_ABOUT THIS TASK:_ Please write out, exactly as given, every line of the entries below up to and including the line with "for (const p of polygons)".
************
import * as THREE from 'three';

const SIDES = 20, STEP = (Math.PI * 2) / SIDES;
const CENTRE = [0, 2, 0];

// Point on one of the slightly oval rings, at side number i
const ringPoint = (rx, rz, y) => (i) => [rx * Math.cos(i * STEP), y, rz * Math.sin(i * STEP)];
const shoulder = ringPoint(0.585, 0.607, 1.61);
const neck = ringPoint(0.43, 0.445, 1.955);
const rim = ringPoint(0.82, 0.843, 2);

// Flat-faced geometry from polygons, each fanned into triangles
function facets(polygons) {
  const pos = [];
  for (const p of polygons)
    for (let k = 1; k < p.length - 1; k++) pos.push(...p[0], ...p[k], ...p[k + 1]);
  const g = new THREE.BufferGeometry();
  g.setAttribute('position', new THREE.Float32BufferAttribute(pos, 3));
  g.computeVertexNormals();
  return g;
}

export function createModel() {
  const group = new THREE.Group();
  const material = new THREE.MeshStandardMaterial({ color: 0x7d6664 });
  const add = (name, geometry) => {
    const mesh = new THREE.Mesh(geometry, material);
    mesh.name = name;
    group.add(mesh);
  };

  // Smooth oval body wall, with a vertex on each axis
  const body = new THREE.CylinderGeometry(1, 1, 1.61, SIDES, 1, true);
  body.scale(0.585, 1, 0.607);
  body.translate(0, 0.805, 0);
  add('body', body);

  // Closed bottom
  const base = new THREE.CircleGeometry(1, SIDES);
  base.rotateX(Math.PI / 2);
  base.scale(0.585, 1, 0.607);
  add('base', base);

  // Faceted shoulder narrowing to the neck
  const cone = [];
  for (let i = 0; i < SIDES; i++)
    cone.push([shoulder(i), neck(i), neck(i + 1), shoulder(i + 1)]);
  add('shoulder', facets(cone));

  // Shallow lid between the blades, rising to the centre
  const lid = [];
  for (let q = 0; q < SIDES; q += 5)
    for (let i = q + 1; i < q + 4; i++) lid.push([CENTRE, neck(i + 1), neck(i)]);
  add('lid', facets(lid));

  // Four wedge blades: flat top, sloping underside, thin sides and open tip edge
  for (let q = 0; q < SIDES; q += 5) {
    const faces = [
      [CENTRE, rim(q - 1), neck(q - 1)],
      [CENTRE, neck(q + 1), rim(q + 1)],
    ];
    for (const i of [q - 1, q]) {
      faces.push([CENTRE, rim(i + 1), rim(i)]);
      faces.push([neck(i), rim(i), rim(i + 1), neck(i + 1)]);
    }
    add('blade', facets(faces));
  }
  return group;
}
************
_EXERCISE ANSWER:_
import * as THREE from 'three';

const SIDES = 20, STEP = (Math.PI * 2) / SIDES;
const CENTRE = [0, 2, 0];

// Point on one of the slightly oval rings, at side number i
const ringPoint = (rx, rz, y) => (i) => [rx * Math.cos(i * STEP), y, rz * Math.sin(i * STEP)];
const shoulder = ringPoint(0.585, 0.607, 1.61);
const neck = ringPoint(0.43, 0.445, 1.955);
const rim = ringPoint(0.82, 0.843, 2);

// Flat-faced geometry from polygons, each fanned into triangles
function facets(polygons) {
  const pos = [];
  for (const p of polygons)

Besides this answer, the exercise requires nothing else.